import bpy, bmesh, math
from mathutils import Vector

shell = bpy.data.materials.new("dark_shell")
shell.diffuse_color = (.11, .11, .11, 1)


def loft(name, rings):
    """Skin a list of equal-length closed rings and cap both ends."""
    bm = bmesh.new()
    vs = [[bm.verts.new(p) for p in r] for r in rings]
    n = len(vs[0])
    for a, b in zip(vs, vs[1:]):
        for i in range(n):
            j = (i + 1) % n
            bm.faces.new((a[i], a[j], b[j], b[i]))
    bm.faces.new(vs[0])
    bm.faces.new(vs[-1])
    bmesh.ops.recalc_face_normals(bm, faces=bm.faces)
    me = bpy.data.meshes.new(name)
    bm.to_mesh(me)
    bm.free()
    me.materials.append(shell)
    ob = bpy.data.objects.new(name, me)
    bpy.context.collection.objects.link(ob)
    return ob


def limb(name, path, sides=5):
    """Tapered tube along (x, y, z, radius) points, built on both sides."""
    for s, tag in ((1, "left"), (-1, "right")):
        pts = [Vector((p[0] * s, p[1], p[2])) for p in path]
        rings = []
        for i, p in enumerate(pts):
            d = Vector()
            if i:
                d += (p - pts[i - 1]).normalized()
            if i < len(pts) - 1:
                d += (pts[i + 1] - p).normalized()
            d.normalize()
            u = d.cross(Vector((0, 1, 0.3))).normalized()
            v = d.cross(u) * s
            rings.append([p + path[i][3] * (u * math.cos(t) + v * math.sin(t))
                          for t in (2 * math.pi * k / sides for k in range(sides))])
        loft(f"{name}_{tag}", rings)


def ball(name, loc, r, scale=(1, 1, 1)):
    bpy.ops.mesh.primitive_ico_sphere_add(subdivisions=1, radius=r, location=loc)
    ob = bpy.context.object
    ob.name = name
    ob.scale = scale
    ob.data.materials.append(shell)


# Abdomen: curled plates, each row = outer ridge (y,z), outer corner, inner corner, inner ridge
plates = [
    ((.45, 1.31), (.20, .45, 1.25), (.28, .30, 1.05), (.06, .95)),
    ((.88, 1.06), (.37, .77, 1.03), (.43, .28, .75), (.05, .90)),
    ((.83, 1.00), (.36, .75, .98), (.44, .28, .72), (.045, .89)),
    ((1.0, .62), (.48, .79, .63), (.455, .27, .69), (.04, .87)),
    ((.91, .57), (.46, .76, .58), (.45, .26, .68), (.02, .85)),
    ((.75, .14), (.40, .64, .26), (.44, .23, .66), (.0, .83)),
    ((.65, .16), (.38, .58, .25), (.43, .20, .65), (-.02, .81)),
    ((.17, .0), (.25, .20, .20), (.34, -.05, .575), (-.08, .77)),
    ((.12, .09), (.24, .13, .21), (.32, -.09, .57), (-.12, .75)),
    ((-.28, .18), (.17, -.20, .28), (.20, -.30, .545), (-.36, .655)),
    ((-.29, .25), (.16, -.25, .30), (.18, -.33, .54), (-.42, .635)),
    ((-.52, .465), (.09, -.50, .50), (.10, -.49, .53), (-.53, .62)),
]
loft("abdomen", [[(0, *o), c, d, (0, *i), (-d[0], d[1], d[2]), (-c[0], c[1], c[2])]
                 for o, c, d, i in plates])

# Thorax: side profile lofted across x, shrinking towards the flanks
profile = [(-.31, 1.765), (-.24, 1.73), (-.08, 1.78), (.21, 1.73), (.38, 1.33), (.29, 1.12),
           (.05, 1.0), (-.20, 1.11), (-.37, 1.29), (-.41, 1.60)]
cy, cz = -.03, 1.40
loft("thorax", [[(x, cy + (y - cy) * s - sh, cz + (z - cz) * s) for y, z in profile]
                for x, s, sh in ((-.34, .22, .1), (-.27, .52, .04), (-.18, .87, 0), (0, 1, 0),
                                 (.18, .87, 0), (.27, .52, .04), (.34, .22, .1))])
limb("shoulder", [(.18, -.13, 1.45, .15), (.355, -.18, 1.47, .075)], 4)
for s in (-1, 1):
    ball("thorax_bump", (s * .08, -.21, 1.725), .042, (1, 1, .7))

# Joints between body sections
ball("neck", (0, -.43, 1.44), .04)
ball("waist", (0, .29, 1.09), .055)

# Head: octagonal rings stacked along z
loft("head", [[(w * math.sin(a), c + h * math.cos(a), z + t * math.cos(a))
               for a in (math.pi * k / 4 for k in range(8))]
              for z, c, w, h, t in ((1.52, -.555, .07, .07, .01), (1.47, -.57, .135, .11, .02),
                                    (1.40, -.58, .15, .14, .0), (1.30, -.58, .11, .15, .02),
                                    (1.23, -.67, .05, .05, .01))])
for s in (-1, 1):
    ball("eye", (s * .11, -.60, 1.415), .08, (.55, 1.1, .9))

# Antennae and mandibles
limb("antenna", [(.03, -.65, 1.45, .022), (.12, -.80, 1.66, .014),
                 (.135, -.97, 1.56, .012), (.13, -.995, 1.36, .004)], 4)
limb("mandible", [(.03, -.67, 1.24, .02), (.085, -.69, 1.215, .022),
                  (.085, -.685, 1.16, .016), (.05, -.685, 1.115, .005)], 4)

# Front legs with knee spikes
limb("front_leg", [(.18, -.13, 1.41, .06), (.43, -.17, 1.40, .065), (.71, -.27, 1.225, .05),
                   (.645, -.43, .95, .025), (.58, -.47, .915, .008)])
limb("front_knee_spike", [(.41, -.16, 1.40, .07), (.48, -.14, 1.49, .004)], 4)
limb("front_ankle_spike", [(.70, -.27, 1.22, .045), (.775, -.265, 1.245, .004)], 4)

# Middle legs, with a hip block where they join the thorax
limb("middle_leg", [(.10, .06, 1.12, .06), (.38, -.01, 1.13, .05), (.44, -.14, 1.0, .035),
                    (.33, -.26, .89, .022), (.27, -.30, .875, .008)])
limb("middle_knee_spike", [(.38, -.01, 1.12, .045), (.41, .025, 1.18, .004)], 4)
---
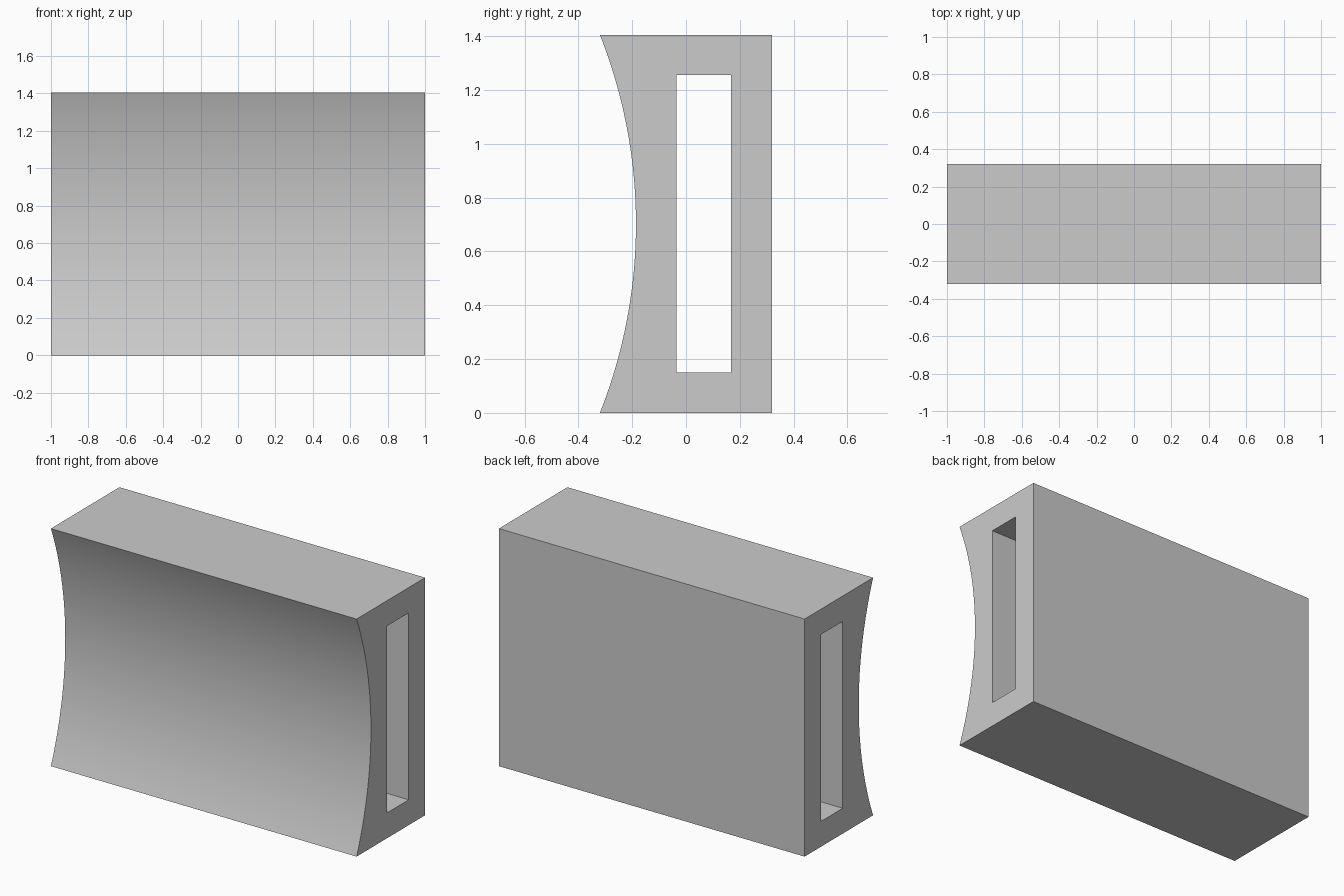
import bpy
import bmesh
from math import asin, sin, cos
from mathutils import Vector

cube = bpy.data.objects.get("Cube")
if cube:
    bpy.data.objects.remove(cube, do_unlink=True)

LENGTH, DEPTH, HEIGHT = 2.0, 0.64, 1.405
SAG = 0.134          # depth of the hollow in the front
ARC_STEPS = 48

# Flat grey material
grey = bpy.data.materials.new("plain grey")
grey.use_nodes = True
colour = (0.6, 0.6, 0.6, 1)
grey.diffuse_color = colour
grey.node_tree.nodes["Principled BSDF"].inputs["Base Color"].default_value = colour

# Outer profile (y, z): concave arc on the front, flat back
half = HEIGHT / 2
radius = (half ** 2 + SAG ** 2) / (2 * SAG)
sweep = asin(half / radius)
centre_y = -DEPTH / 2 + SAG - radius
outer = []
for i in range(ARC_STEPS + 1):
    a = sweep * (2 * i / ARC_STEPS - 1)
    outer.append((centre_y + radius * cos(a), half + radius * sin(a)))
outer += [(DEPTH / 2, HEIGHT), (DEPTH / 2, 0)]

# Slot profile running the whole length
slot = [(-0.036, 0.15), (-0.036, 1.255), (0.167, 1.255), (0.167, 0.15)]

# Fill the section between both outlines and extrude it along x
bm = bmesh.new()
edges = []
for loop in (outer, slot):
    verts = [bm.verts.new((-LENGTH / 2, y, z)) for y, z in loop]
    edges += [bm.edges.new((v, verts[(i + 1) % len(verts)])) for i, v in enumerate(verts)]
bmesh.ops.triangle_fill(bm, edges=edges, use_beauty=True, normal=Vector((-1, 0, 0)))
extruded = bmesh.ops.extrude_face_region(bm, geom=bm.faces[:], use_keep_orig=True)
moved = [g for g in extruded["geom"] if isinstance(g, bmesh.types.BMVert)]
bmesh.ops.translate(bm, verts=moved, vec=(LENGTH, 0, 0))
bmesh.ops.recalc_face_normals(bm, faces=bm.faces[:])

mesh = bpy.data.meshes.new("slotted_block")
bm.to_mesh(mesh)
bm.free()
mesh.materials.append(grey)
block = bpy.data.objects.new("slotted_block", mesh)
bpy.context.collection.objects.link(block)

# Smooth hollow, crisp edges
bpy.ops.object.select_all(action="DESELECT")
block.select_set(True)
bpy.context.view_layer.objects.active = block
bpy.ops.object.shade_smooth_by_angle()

● Work request
When a line above includes the word "context", please list that line.

● Answer section
    bpy.context.collection.objects.link(ob)
    ob = bpy.context.object
bpy.context.collection.objects.link(block)
bpy.context.view_layer.objects.active = block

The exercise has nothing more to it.